Zatta, who owns four pharmacies that include two in Athens at the Castrop Center and Ohio University, said the idea for RXQ Compounding grew out of an Ohio Pharmacists Association meeting in 2014 at which an attorney explained how new FDA regulations would impact compounding done by pharmacies. The new rules allowed for creation of compounding outsourcing facilities. Zatta said he approached the attorney for help in creating one, which led to formation of RXQ Compounding.
When asked for an example of what RXQ produces, Zatta mentioned that there is a nationwide shortage of injectable sodium bicarbonate, which is baking soda.
“We make sodium bicarb for hospitals to use. This is a drug that doesn’t sound like this great wonder drug, but it’s on every crash cart in every hospital if you need it…,” Zatta said, adding that there are other medical uses for it.
Currently, RXQ is licensed in 33 states to sell its projects, according to Zatta.
There have been preliminary discussions about the Athens County Port Authority possibly issuing tax-exemption bonds for RXQ expansion, although Zatta said it would be for a future expansion beyond the one currently planned. Sara Marrs-Maxfield, secretary for the Port Authority and executive director of the Athens County Economic Development Council, said the Port Authority board hasn’t heard details of what RXQ would do with the bond financing if it is issued. She said Zatta will likely make a presentation to the board next month.
Zatta said the company plans to stay in Athens County long term.

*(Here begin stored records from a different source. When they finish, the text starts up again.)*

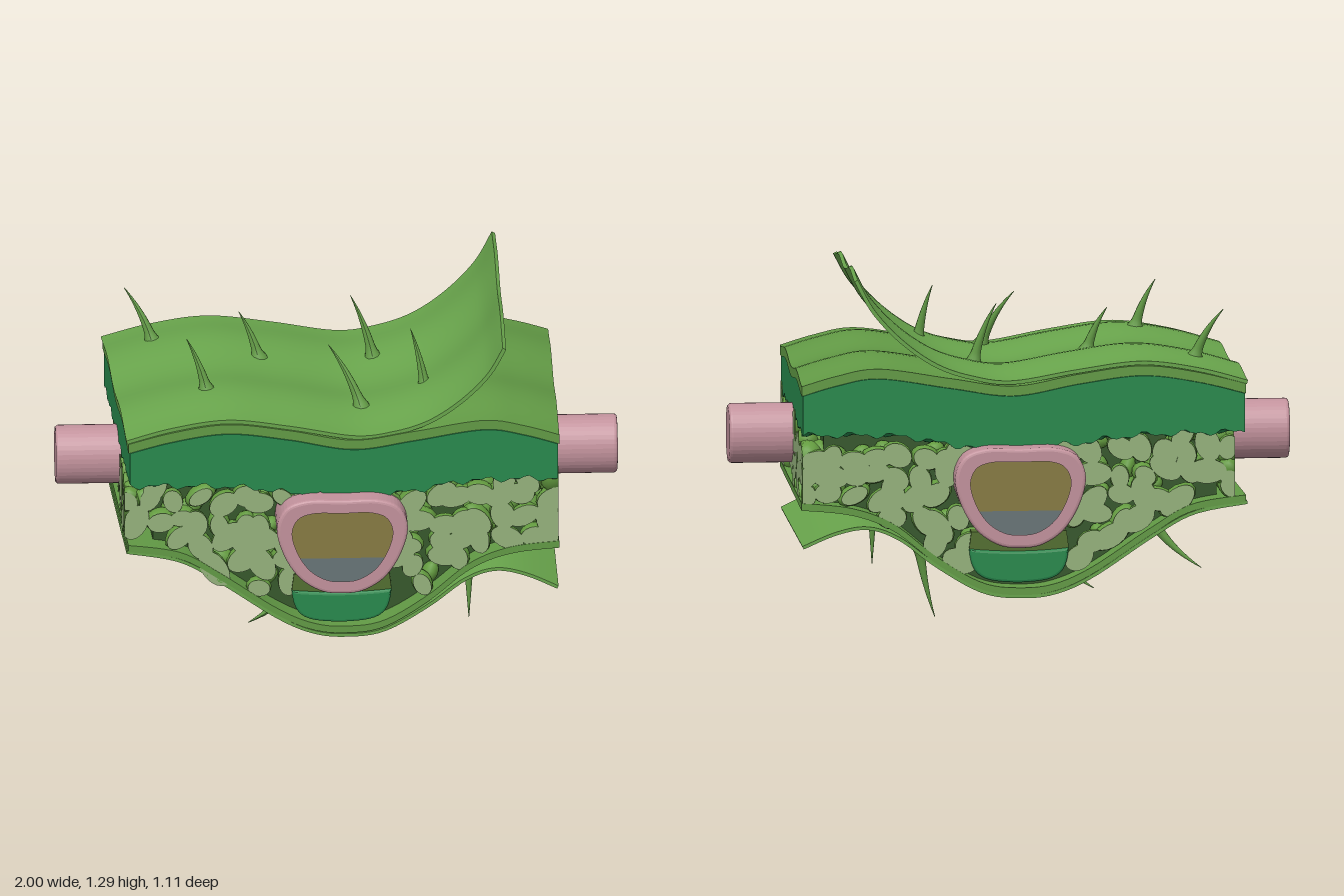
import * as THREE from 'three';
import { mergeGeometries } from 'three/addons/utils/BufferGeometryUtils.js';

const mat = (name, color) => {
  const m = new THREE.MeshStandardMaterial({ color });
  m.name = name;
  return m;
};
const V2 = (p) => new THREE.Vector2(p[0], p[1]);
const lerp = THREE.MathUtils.lerp;

// Smooth height profile y(x) through a few points
function profile(pts) {
  const s = new THREE.SplineCurve(pts.map(V2)).getPoints(160);
  return (x) => {
    let i = 1;
    while (i < s.length - 1 && s[i].x < x) i++;
    const a = s[i - 1], b = s[i];
    return lerp(a.y, b.y, THREE.MathUtils.clamp((x - a.x) / (b.x - a.x), 0, 1));
  };
}

const ripple = (z) => -0.012 * Math.cos(z * 13.1) - 0.012 * z;

export function createModel() {
  const root = new THREE.Group();
  root.name = 'leafSection';
  const M = {
    cuticle: mat('cuticle green', 0x69a54c),
    epidermis: mat('epidermis green', 0x629a45),
    palisade: mat('palisade green', 0x28894d),
    cell: mat('cell green', 0x649c40),
    cut: mat('cut cell pale green', 0x95b27c),
    core: mat('deep tissue green', 0x36582c),
    vein: mat('vein pink', 0xc2929c),
    xylem: mat('xylem olive', 0x877b42),
    phloem: mat('phloem grey', 0x687577),
    shade: mat('bundle olive green', 0x526f30),
  };
  const add = (name, geo, m, parent = root) => {
    const mesh = new THREE.Mesh(geo, m);
    mesh.name = name;
    parent.add(mesh);
    return mesh;
  };

  let seed = 7;
  const rnd = () => (seed = (seed * 16807) % 2147483647) / 2147483647;

  // Box bent between an upper and a lower edge, each a function (u, z) -> [x, y]
  function slab(name, m, halfZ, top, bot, nx = 60, nz = 24, ny = 1) {
    const g = new THREE.BoxGeometry(1, 1, 1, nx, ny, nz);
    const p = g.attributes.position;
    for (let i = 0; i < p.count; i++) {
      const u = p.getX(i) + 0.5, v = p.getY(i) + 0.5, z = p.getZ(i) * 2 * halfZ;
      const a = top(u, z), b = bot(u, z);
      p.setXYZ(i, lerp(b[0], a[0], v) + 0.055 * z * (1 - u), lerp(b[1], a[1], v), z);
    }
    g.computeVertexNormals();
    return add(name, g, m);
  }
  const layer = (f, off = 0, rip = 0, x0 = -0.785, x1 = 0.775) => (u, z) => {
    const x = lerp(x0, x1, u);
    return [x, f(x, z) + off + rip * ripple(z)];
  };

  const topY = profile([[-0.81, 0.89], [-0.62, 0.94], [-0.42, 0.967], [-0.2, 0.94], [0.03, 0.9], [0.25, 0.93], [0.5, 0.968], [0.65, 0.945], [0.8, 0.9]]);
  const palY = profile([[-0.81, 0.72], [-0.4, 0.71], [-0.2, 0.685], [0.05, 0.665], [0.25, 0.685], [0.45, 0.72], [0.8, 0.725]]);
  const lowY = profile([[-0.81, 0.462], [-0.6, 0.43], [-0.45, 0.345], [-0.25, 0.21], [-0.12, 0.15], [0, 0.135], [0.14, 0.155], [0.3, 0.25], [0.45, 0.37], [0.6, 0.43], [0.8, 0.452]]);

  // Upper layers
  slab('upperEpidermis', M.epidermis, 0.475, layer(topY, 0, 1), layer(topY, -0.035, 1));
  const jag = (x, z) => palY(x) + 0.008 * Math.sin(x * 43 + z * 37) + 0.006 * Math.sin(x * 91 - z * 71);
  slab('palisadeLayer', M.palisade, 0.478, layer(topY, -0.036, 1, -0.78, 0.77), layer(jag, 0, 0, -0.78, 0.77), 90, 60, 4);

  // Lower layers
  slab('lowerEpidermis', M.epidermis, 0.472, layer(lowY, 0.03), layer(lowY, 0.004));
  slab('deepTissue', M.core, 0.39, layer(palY, 0.02, 0, -0.69, 0.69), layer(lowY, 0.02, 0, -0.69, 0.69), 40, 4);

  // Peeling cuticle sheets that follow a path and curl off the block
  function sheet(name, pts, thick, lift) {
    const c = new THREE.SplineCurve(pts.map(V2));
    const at = (off) => (u, z) => {
      const p = c.getPoint(u), t = c.getTangent(u);
      return [p.x - t.y * off, p.y + t.x * off + lift(u, z)];
    };
    slab(name, M.cuticle, 0.47, at(thick / 2), at(-thick / 2));
  }
  sheet('upperCuticle', [[-0.79, 0.902], [-0.62, 0.949], [-0.42, 0.976], [-0.2, 0.949], [0.03, 0.91], [0.17, 0.925], [0.3, 0.968], [0.42, 1.05], [0.52, 1.155], [0.58, 1.263]], 0.014,
    (u, z) => ripple(z) - 0.05 * z * u * u * u);
  sheet('lowerCuticle', [[-0.79, 0.462], [-0.6, 0.426], [-0.45, 0.341], [-0.25, 0.206], [-0.12, 0.146], [0, 0.131], [0.14, 0.15], [0.3, 0.242], [0.43, 0.34], [0.54, 0.38], [0.65, 0.362], [0.77, 0.31]], 0.012,
    (u, z) => -0.02 * z * u * u);

  // Spongy cells sliced flat along the four sides of the block
  const cells = [], cuts = [];
  function cell(a, y, r, depth, D, W, turn) {
    const rot = rnd() * Math.PI, sx = 1 + rnd() * 0.5;
    const limit = (g, zMax) => {
      const p = g.attributes.position;
      for (let i = 0; i < p.count; i++) {
        p.setX(i, THREE.MathUtils.clamp(p.getX(i), -W, W));
        p.setZ(i, Math.min(p.getZ(i), zMax));
      }
      return g.rotateY(turn);
    };
    const s = new THREE.SphereGeometry(r, 10, 7).scale(sx, 0.85, 1).rotateZ(rot).translate(a, y, D - depth);
    cells.push(limit(s, D));
    if (depth < r) {
      const c = new THREE.CircleGeometry(Math.sqrt(r * r - depth * depth), 18).scale(sx, 0.85, 1).rotateZ(rot).translate(a, y, D + 0.002);
      cuts.push(limit(c, D + 0.002));
    }
  }
  for (let f = 0; f < 4; f++) {
    const wide = f % 2 === 0, D = wide ? 0.468 : 0.772, W = wide ? 0.772 : 0.468;
    const sign = f === 2 ? -1 : 1, step = 0.078;
    for (let a = -W + 0.03; a < W; a += step) {
      for (let y = 0.18; y < 0.74; y += step) {
        const ca = a + (rnd() - 0.5) * 0.05, cy = y + (rnd() - 0.5) * 0.05;
        const x = wide ? ca * sign : (f === 1 ? 0.77 : -0.78);
        if (cy < lowY(x) + 0.045 || cy > palY(x) - 0.005) continue;
        if (wide && (Math.hypot(ca / 0.21, (cy - 0.52) / 0.17) < 1 || (Math.abs(ca) < 0.18 && cy < 0.38))) continue;
        if (!wide && Math.hypot(ca, cy - 0.65) < 0.08) continue;
        cell(ca, cy, 0.042 + rnd() * 0.013, 0.005 + rnd() * 0.026, D, W, f * Math.PI / 2);
        if (rnd() < 0.6) cell(ca + 0.03, cy + 0.02, 0.035, 0.07, D, W, f * Math.PI / 2);
      }
    }
  }
  add('spongyCells', mergeGeometries(cells), M.cell);
  add('slicedCellFaces', mergeGeometries(cuts), M.cut);

  // Vein: a pink sheath with a two-coloured filling
  function vein(name, pts, sx, sy, cy, splitY, z0, z1) {
    const g = new THREE.Group();
    g.name = name;
    const inner = pts.map((p) => new THREE.Vector2(p.x * sx, cy + (p.y - cy) * sy));
    const ring = new THREE.Shape(pts);
    ring.holes.push(new THREE.Path(inner));
    const b = 0.012;
    add(name + 'Sheath', new THREE.ExtrudeGeometry(ring, {
      depth: z1 - z0 - 2 * b, bevelThickness: b, bevelSize: b, bevelOffset: -b, bevelSegments: 3,
    }).translate(0, 0, z0 + b), M.vein, g);
    [['Xylem', M.xylem, 1], ['Phloem', M.phloem, -1]].forEach(([n, m, s]) => {
      const half = inner.map((p) => new THREE.Vector2(p.x * 1.04, s * Math.max(s * p.y, s * splitY)));
      add(name + n, new THREE.ExtrudeGeometry(new THREE.Shape(half), { depth: z1 - z0 - 0.03, bevelEnabled: false })
        .translate(0, 0, z0 + 0.015), m, g);
    });
    root.add(g);
    return g;
  }
  const half = [[0.13, 0.68], [0.2, 0.652], [0.233, 0.58], [0.21, 0.475], [0.15, 0.38], [0.07, 0.33]];
  const loop = [[0, 0.68], ...half, [0, 0.322], ...half.map(([x, y]) => [-x, y]).reverse()]
    .map(([x, y]) => new THREE.Vector3(x, y, 0));
  const midOutline = new THREE.CatmullRomCurve3(loop, true).getPoints(72).slice(0, -1).map((p) => new THREE.Vector2(p.x, p.y));
  vein('midrib', midOutline, 0.82, 0.8, 0.505, 0.455, -0.558, 0.553);
  [[1, 0.657], [-1, 0.648]].forEach(([s, cy]) => {
    const oval = Array.from({ length: 40 }, (_, i) => {
      const t = i / 40 * Math.PI * 2;
      return new THREE.Vector2(0.094 * Math.cos(t), cy + 0.107 * Math.sin(t));
    });
    vein(s > 0 ? 'leftSideVein' : 'rightSideVein', oval, 0.8, 0.82, cy, cy - 0.025, 0.6, 1).rotation.y = s * Math.PI / 2;
  });

  // Supporting bundle under the midrib
  const bundle = new THREE.Shape();
  bundle.moveTo(-0.178, 0.31);
  bundle.bezierCurveTo(-0.17, 0.2, -0.13, 0.19, 0, 0.185);
  bundle.bezierCurveTo(0.13, 0.19, 0.17, 0.2, 0.178, 0.31);
  bundle.quadraticCurveTo(0, 0.29, -0.178, 0.31);
  add('supportBundle', new THREE.ExtrudeGeometry(bundle, {
    depth: 0.95, bevelThickness: 0.012, bevelSize: 0.01, bevelOffset: -0.01, bevelSegments: 3,
  }).translate(0, 0, -0.475), M.palisade);
  const cap = new THREE.Shape([[-0.178, 0.308], [0, 0.296], [0.178, 0.308], [0.17, 0.37], [-0.17, 0.37]].map(V2));
  add('bundleCap', new THREE.ExtrudeGeometry(cap, { depth: 0.956, bevelEnabled: false }).translate(0, 0, -0.478), M.shade);

  // Tapered, curved hairs
  function hair(name, b, t, r) {
    const base = new THREE.Vector3(...b), tip = new THREE.Vector3(...t);
    const mid = new THREE.Vector3(lerp(b[0], t[0], 0.3), lerp(b[1], t[1], 0.55), lerp(b[2], t[2], 0.3));
    const curve = new THREE.QuadraticBezierCurve3(base, mid, tip);
    const n = 14, k = 10, g = new THREE.TubeGeometry(curve, n, r, k), p = g.attributes.position, v = new THREE.Vector3();
    for (let i = 0; i < p.count; i++) {
      const u = Math.floor(i / (k + 1)) / n, c = curve.getPointAt(u);
      v.fromBufferAttribute(p, i).sub(c).multiplyScalar(0.04 + 0.8 * (1 - u) + 0.5 * Math.max(0, 1 - u * 6)).add(c);
      p.setXYZ(i, v.x, v.y, v.z);
    }
    g.computeVertexNormals();
    add(name, g, M.epidermis);
  }
  [[-0.64, -0.29, -0.74, 1.14, -0.35], [-0.27, -0.12, -0.34, 1.12, -0.16], [0.14, -0.18, 0.06, 1.15, -0.22],
    [-0.47, 0.22, -0.54, 1.16, 0.18], [0.08, 0.25, -0.035, 1.125, 0.17], [0.31, 0.17, 0.26, 1.16, 0.12]]
    .forEach(([x, z, tx, ty, tz]) => hair('upperHair', [x, topY(x) + ripple(z), z], [tx, ty, tz], 0.026));
  [[-0.49, -0.33, -0.66, 0.21, -0.36], [-0.18, 0.17, -0.32, 0.052, 0.155], [0.33, -0.13, 0.27, 0.002, -0.11], [0.46, 0.295, 0.46, 0.125, 0.31]]
    .forEach(([x, z, tx, ty, tz]) => hair('lowerHair', [x, lowY(x) + 0.005, z], [tx, ty, tz], 0.026));

  // Breathing pores on the underside: a ring of guard cells around a dark slit
  [[-0.04, -0.33, 0], [0.5, -0.14, -0.03], [-0.4, -0.28, 0]].forEach(([x, z, drop]) => {
    const pore = new THREE.Group();
    pore.name = 'pore';
    add('guardCells', new THREE.TorusGeometry(0.04, 0.022, 8, 24).scale(0.75, 1.15, 0.8).rotateX(Math.PI / 2), M.epidermis, pore);
    add('poreSlit', new THREE.SphereGeometry(0.022, 12, 8).scale(0.7, 0.3, 1.6), M.core, pore);
    pore.position.set(x, lowY(x) + drop - 0.006, z);
    pore.rotation.z = Math.atan((lowY(x + 0.03) - lowY(x - 0.03)) / 0.06) * (drop ? 0.4 : 1);
    root.add(pore);
  });
  return root;
}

“We’re actually trying to create jobs, we’re not just here having a business that’s going to go off to some investment banker and be transferred away from here,” he said. “RXQ is going to be here in the foreseeable future … We’re going to be in the Athens area in perpetuity.”
Originally published August 27, 2017.